• **Problem details**: For this exercise, retype every record below exactly and keep the pictures out.

----------

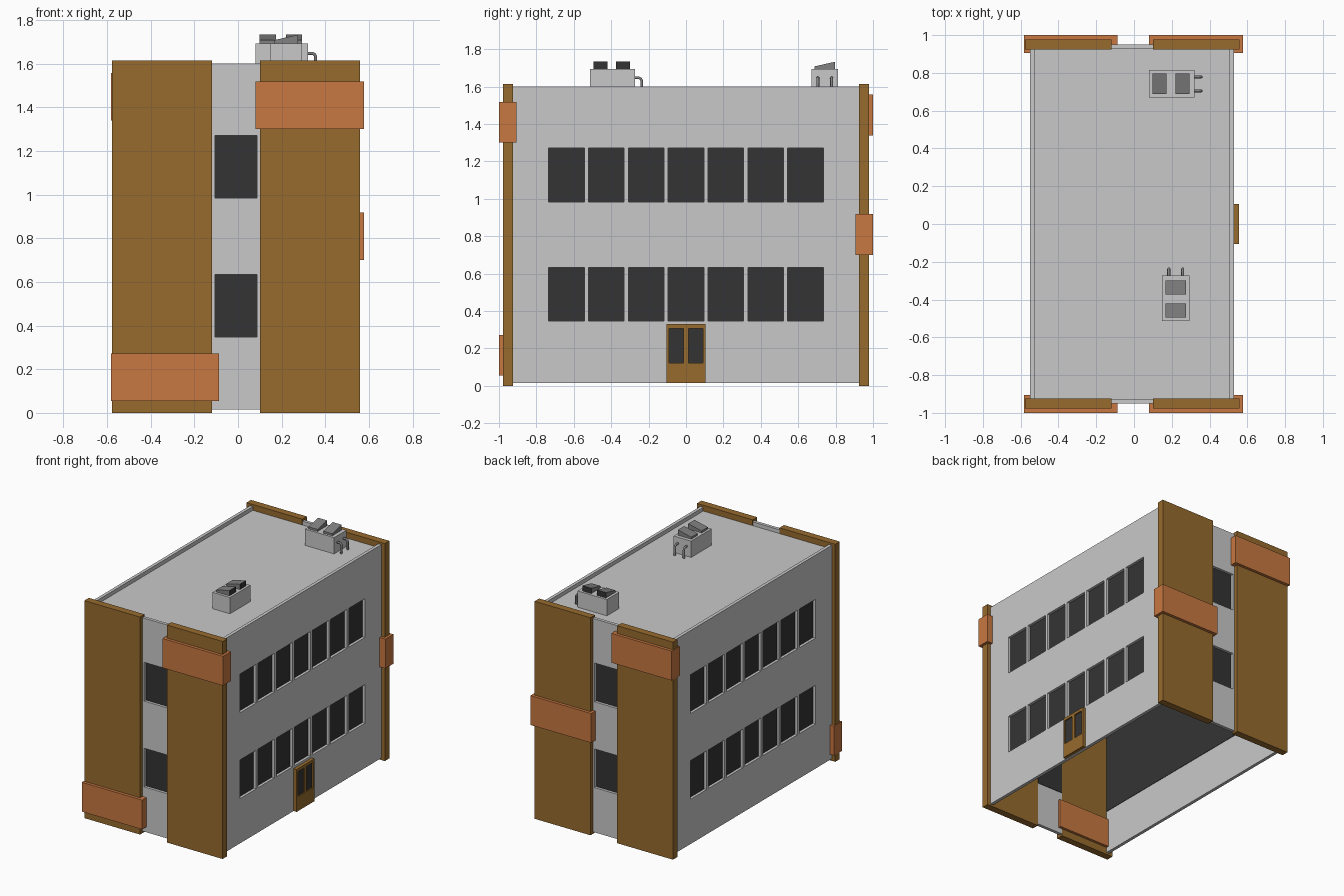
import bpy, bmesh, math
from mathutils import Matrix

if "Cube" in bpy.data.objects:
    bpy.data.objects.remove(bpy.data.objects["Cube"])


def material(name, r, g, b):
    m = bpy.data.materials.new(name)
    m.diffuse_color = (r, g, b, 1)
    m.use_nodes = True
    m.node_tree.nodes["Principled BSDF"].inputs["Base Color"].default_value = m.diffuse_color
    return m


WALL = material("light_grey_wall", .584, .584, .584)
BROWN = material("brown_cladding", .31, .146, .027)
ORANGE = material("orange_band", .578, .188, .053)
GLASS = material("dark_glass", .034, .034, .034)
METAL = material("mid_grey_metal", .22, .22, .22)

CX = -.01   # the body sits slightly left of the overall centre


def finish(name, bm, mats):
    me = bpy.data.meshes.new(name)
    bm.to_mesh(me)
    bm.free()
    for m in mats:
        me.materials.append(m)
    ob = bpy.data.objects.new(name, me)
    bpy.context.collection.objects.link(ob)
    return ob


def box(name, lo, hi, mat):
    bm = bmesh.new()
    size = [b - a for a, b in zip(lo, hi)]
    mid = [(a + b) / 2 for a, b in zip(lo, hi)]
    bmesh.ops.create_cube(bm, size=1, matrix=Matrix.Translation(mid) @ Matrix.Diagonal((*size, 1)))
    return finish(name, bm, [mat])


def sheet_with_holes(name, us, zs, thick, mat):
    """Upright sheet facing -y; every odd/odd cell of the grid is left open."""
    bm = bmesh.new()
    v = [[bm.verts.new((u, 0, z)) for z in zs] for u in us]
    for i in range(len(us) - 1):
        for j in range(len(zs) - 1):
            if not (i % 2 and j % 2):
                bm.faces.new((v[i][j], v[i + 1][j], v[i + 1][j + 1], v[i][j + 1]))
    ob = finish(name, bm, [mat])
    mod = ob.modifiers.new("thickness", 'SOLIDIFY')
    mod.thickness, mod.offset = thick, -1
    return ob


def place(ob, loc, turn):
    ob.location = loc
    ob.rotation_euler = (0, 0, math.radians(turn))


# Walls with window openings, and glass sheets behind them
levels = [.015, .347, .634, .984, 1.272, 1.6]
side_us = [-.95]
for k in range(7):
    c = (k - 3) * .213
    side_us += [c - .095, c + .095]
side_us.append(.95)
end_us = [-.515, -.096, .096, .515]
for label, us, glass_w, loc, turn in (
        ("front", end_us, .106, (CX, -.95, 0), 0),
        ("right", side_us, .922, (CX + .54, 0, 0), 90),
        ("back", end_us, .106, (CX, .95, 0), 180),
        ("left", side_us, .922, (CX - .54, 0, 0), -90)):
    place(sheet_with_holes(label + "_wall", us, levels, .024, WALL), loc, turn)
    place(box(label + "_glass", (-glass_w, .02, .343), (glass_w, .027, 1.276), GLASS), loc, turn)

# Flat roof below the parapet
box("roof", (CX - .53, -.94, 1.55), (CX + .53, .94, 1.572), WALL)

# Corner cladding panels and the orange bands wrapped around them
for sy, end in ((-1, "front"), (1, "back")):
    for sx, side in ((-1, "left"), (1, "right")):
        x0, x1 = sorted((CX + sx * .11, CX + sx * .568))
        y0, y1 = sorted((sy * .925, sy * .978))
        box(f"{end}_{side}_cladding", (x0, y0, 0), (x1, y1, 1.615), BROWN)
        z0 = {(-1, -1): .055, (-1, 1): 1.30, (1, -1): 1.34, (1, 1): .70}[sy, sx]
        x0, x1 = (-.583, -.087) if sx < 0 else (.08, .577)
        # front and back plate plus a return around the outer corner
        y0, y1 = sorted((sy * .905, sy * 1.0))
        box(f"{end}_{side}_band", (x0, y0, z0), (x1, y1, z0 + .218), ORANGE)

# Double door on the right side
door = sheet_with_holes("door_frame", [-.105, -.091, -.013, .013, .091, .105],
                        [.015, .122, .308, .33], .025, BROWN)
place(door, (.555, 0, 0), 90)
box("door_glass", (.532, -.1, .11), (.546, .1, .315), GLASS)


# Rooftop air units: long axis a, short axis b; swapping the axes turns a unit
def air_unit(name, ca, cb, swap):
    def p(a, b, z):
        return (cb + b, ca + a, z) if swap else (ca + a, cb + b, z)

    box(name + "_case", p(-.12, -.072, 1.57), p(.12, .072, 1.693), WALL)
    for n, a0 in enumerate((-.101, .02)):
        # sloped hood with a dark opening on its tall side
        prof = ((-.055, 1.69), (.055, 1.69), (.055, 1.733), (-.055, 1.708))
        bm = bmesh.new()
        r0 = [bm.verts.new(p(a0, b, z)) for b, z in prof]
        r1 = [bm.verts.new(p(a0 + .074, b, z)) for b, z in prof]
        bm.faces.new(r0)
        bm.faces.new(r1)
        for i in range(4):
            j = (i + 1) % 4
            f = bm.faces.new((r0[i], r0[j], r1[j], r1[i]))
            f.material_index = int(i == 1)
        bmesh.ops.recalc_face_normals(bm, faces=bm.faces)
        finish(f"{name}_hood_{n + 1}", bm, [METAL, GLASS])
    for n, b in enumerate((-.037, .037)):
        # bent pipe running from the case down to the roof
        cu = bpy.data.curves.new(f"{name}_pipe_{n + 1}", 'CURVE')
        cu.dimensions = '3D'
        cu.bevel_depth, cu.bevel_resolution, cu.use_fill_caps = .008, 1, True
        sp = cu.splines.new('POLY')
        pts = [(.11, 1.647), (.141, 1.647), (.151, 1.643), (.156, 1.633), (.156, 1.565)]
        sp.points.add(len(pts) - 1)
        for q, (a, z) in zip(sp.points, pts):
            q.co = (*p(a, b, z), 1)
        cu.materials.append(METAL)
        bpy.context.collection.objects.link(bpy.data.objects.new(cu.name, cu))


air_unit("back_air_unit", .2, .742, False)
air_unit("front_air_unit", -.393, .221, True)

----------

• **Exercise result**:
import bpy, bmesh, math
from mathutils import Matrix

if "Cube" in bpy.data.objects:
    bpy.data.objects.remove(bpy.data.objects["Cube"])


def material(name, r, g, b):
    m = bpy.data.materials.new(name)
    m.diffuse_color = (r, g, b, 1)
    m.use_nodes = True
    m.node_tree.nodes["Principled BSDF"].inputs["Base Color"].default_value = m.diffuse_color
    return m


WALL = material("light_grey_wall", .584, .584, .584)
BROWN = material("brown_cladding", .31, .146, .027)
ORANGE = material("orange_band", .578, .188, .053)
GLASS = material("dark_glass", .034, .034, .034)
METAL = material("mid_grey_metal", .22, .22, .22)

CX = -.01   # the body sits slightly left of the overall centre


def finish(name, bm, mats):
    me = bpy.data.meshes.new(name)
    bm.to_mesh(me)
    bm.free()
    for m in mats:
        me.materials.append(m)
    ob = bpy.data.objects.new(name, me)
    bpy.context.collection.objects.link(ob)
    return ob


def box(name, lo, hi, mat):
    bm = bmesh.new()
    size = [b - a for a, b in zip(lo, hi)]
    mid = [(a + b) / 2 for a, b in zip(lo, hi)]
    bmesh.ops.create_cube(bm, size=1, matrix=Matrix.Translation(mid) @ Matrix.Diagonal((*size, 1)))
    return finish(name, bm, [mat])


def sheet_with_holes(name, us, zs, thick, mat):
    """Upright sheet facing -y; every odd/odd cell of the grid is left open."""
    bm = bmesh.new()
    v = [[bm.verts.new((u, 0, z)) for z in zs] for u in us]
    for i in range(len(us) - 1):
        for j in range(len(zs) - 1):
            if not (i % 2 and j % 2):
                bm.faces.new((v[i][j], v[i + 1][j], v[i + 1][j + 1], v[i][j + 1]))
    ob = finish(name, bm, [mat])
    mod = ob.modifiers.new("thickness", 'SOLIDIFY')
    mod.thickness, mod.offset = thick, -1
    return ob


def place(ob, loc, turn):
    ob.location = loc
    ob.rotation_euler = (0, 0, math.radians(turn))


# Walls with window openings, and glass sheets behind them
levels = [.015, .347, .634, .984, 1.272, 1.6]
side_us = [-.95]
for k in range(7):
    c = (k - 3) * .213
    side_us += [c - .095, c + .095]
side_us.append(.95)
end_us = [-.515, -.096, .096, .515]
for label, us, glass_w, loc, turn in (
        ("front", end_us, .106, (CX, -.95, 0), 0),
        ("right", side_us, .922, (CX + .54, 0, 0), 90),
        ("back", end_us, .106, (CX, .95, 0), 180),
        ("left", side_us, .922, (CX - .54, 0, 0), -90)):
    place(sheet_with_holes(label + "_wall", us, levels, .024, WALL), loc, turn)
    place(box(label + "_glass", (-glass_w, .02, .343), (glass_w, .027, 1.276), GLASS), loc, turn)

# Flat roof below the parapet
box("roof", (CX - .53, -.94, 1.55), (CX + .53, .94, 1.572), WALL)

# Corner cladding panels and the orange bands wrapped around them
for sy, end in ((-1, "front"), (1, "back")):
    for sx, side in ((-1, "left"), (1, "right")):
        x0, x1 = sorted((CX + sx * .11, CX + sx * .568))
        y0, y1 = sorted((sy * .925, sy * .978))
        box(f"{end}_{side}_cladding", (x0, y0, 0), (x1, y1, 1.615), BROWN)
        z0 = {(-1, -1): .055, (-1, 1): 1.30, (1, -1): 1.34, (1, 1): .70}[sy, sx]
        x0, x1 = (-.583, -.087) if sx < 0 else (.08, .577)
        # front and back plate plus a return around the outer corner
        y0, y1 = sorted((sy * .905, sy * 1.0))
        box(f"{end}_{side}_band", (x0, y0, z0), (x1, y1, z0 + .218), ORANGE)

# Double door on the right side
door = sheet_with_holes("door_frame", [-.105, -.091, -.013, .013, .091, .105],
                        [.015, .122, .308, .33], .025, BROWN)
place(door, (.555, 0, 0), 90)
box("door_glass", (.532, -.1, .11), (.546, .1, .315), GLASS)


# Rooftop air units: long axis a, short axis b; swapping the axes turns a unit
def air_unit(name, ca, cb, swap):
    def p(a, b, z):
        return (cb + b, ca + a, z) if swap else (ca + a, cb + b, z)

    box(name + "_case", p(-.12, -.072, 1.57), p(.12, .072, 1.693), WALL)
    for n, a0 in enumerate((-.101, .02)):
        # sloped hood with a dark opening on its tall side
        prof = ((-.055, 1.69), (.055, 1.69), (.055, 1.733), (-.055, 1.708))
        bm = bmesh.new()
        r0 = [bm.verts.new(p(a0, b, z)) for b, z in prof]
        r1 = [bm.verts.new(p(a0 + .074, b, z)) for b, z in prof]
        bm.faces.new(r0)
        bm.faces.new(r1)
        for i in range(4):
            j = (i + 1) % 4
            f = bm.faces.new((r0[i], r0[j], r1[j], r1[i]))
            f.material_index = int(i == 1)
        bmesh.ops.recalc_face_normals(bm, faces=bm.faces)
        finish(f"{name}_hood_{n + 1}", bm, [METAL, GLASS])
    for n, b in enumerate((-.037, .037)):
        # bent pipe running from the case down to the roof
        cu = bpy.data.curves.new(f"{name}_pipe_{n + 1}", 'CURVE')
        cu.dimensions = '3D'
        cu.bevel_depth, cu.bevel_resolution, cu.use_fill_caps = .008, 1, True
        sp = cu.splines.new('POLY')
        pts = [(.11, 1.647), (.141, 1.647), (.151, 1.643), (.156, 1.633), (.156, 1.565)]
        sp.points.add(len(pts) - 1)
        for q, (a, z) in zip(sp.points, pts):
            q.co = (*p(a, b, z), 1)
        cu.materials.append(METAL)
        bpy.context.collection.objects.link(bpy.data.objects.new(cu.name, cu))


air_unit("back_air_unit", .2, .742, False)
air_unit("front_air_unit", -.393, .221, True)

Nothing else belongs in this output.